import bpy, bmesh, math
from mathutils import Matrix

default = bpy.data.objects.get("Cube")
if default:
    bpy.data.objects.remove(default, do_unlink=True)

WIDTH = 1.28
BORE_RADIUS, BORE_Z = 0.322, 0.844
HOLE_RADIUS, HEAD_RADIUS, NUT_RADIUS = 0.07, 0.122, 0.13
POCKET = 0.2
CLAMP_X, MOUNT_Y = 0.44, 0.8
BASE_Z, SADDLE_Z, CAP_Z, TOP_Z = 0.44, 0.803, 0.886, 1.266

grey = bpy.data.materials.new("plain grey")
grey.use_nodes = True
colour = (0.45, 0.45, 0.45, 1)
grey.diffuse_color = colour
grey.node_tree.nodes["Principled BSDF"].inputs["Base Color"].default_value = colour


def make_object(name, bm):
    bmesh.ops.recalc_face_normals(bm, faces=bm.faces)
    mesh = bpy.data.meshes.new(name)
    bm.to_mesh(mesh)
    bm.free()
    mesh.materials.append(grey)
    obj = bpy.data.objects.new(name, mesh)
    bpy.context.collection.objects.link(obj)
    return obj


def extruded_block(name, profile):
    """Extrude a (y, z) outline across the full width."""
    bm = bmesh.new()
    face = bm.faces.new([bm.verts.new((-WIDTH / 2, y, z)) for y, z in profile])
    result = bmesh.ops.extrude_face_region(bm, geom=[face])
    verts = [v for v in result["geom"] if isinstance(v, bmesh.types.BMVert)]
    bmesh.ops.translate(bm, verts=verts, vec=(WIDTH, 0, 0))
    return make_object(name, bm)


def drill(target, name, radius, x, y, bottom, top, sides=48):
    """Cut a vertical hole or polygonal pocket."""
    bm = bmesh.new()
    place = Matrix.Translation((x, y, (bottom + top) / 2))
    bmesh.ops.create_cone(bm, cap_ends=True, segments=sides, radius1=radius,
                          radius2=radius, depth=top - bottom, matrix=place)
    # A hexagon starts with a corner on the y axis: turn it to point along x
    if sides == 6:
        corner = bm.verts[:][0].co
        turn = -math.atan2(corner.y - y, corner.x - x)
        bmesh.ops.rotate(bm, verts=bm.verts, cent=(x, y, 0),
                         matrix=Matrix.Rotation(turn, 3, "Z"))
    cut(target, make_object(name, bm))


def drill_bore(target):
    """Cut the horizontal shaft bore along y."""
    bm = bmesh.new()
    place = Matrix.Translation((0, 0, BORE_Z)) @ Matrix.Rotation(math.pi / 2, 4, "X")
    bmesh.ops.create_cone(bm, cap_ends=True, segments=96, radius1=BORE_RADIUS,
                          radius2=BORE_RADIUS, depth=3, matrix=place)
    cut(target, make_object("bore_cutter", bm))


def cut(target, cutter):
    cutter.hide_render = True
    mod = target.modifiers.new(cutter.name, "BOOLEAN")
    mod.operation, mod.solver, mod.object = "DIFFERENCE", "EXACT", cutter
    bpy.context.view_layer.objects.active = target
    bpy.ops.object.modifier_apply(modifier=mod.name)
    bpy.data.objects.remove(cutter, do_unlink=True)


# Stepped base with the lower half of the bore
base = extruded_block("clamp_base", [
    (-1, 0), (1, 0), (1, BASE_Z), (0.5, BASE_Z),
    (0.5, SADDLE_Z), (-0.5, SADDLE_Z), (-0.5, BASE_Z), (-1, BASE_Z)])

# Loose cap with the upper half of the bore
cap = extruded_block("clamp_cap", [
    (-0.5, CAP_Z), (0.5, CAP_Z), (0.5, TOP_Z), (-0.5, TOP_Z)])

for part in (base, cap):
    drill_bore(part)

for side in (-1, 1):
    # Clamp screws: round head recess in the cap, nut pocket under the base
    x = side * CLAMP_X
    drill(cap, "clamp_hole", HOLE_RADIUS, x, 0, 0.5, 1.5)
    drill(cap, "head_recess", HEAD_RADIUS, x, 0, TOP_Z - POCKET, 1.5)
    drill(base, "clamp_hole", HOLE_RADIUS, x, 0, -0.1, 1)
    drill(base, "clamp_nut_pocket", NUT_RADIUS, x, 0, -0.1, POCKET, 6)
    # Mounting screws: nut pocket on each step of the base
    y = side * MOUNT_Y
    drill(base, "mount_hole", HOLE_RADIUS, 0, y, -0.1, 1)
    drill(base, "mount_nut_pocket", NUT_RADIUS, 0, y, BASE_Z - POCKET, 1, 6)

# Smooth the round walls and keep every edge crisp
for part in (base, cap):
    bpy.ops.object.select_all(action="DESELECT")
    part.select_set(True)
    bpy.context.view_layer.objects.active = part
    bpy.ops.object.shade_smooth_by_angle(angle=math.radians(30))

----

*Problem requirements:*
Please go through the entries and show every line with the word "data".

*The answer:*
default = bpy.data.objects.get("Cube")
    bpy.data.objects.remove(default, do_unlink=True)
grey = bpy.data.materials.new("plain grey")
    mesh = bpy.data.meshes.new(name)
    obj = bpy.data.objects.new(name, mesh)
    bpy.data.objects.remove(cutter, do_unlink=True)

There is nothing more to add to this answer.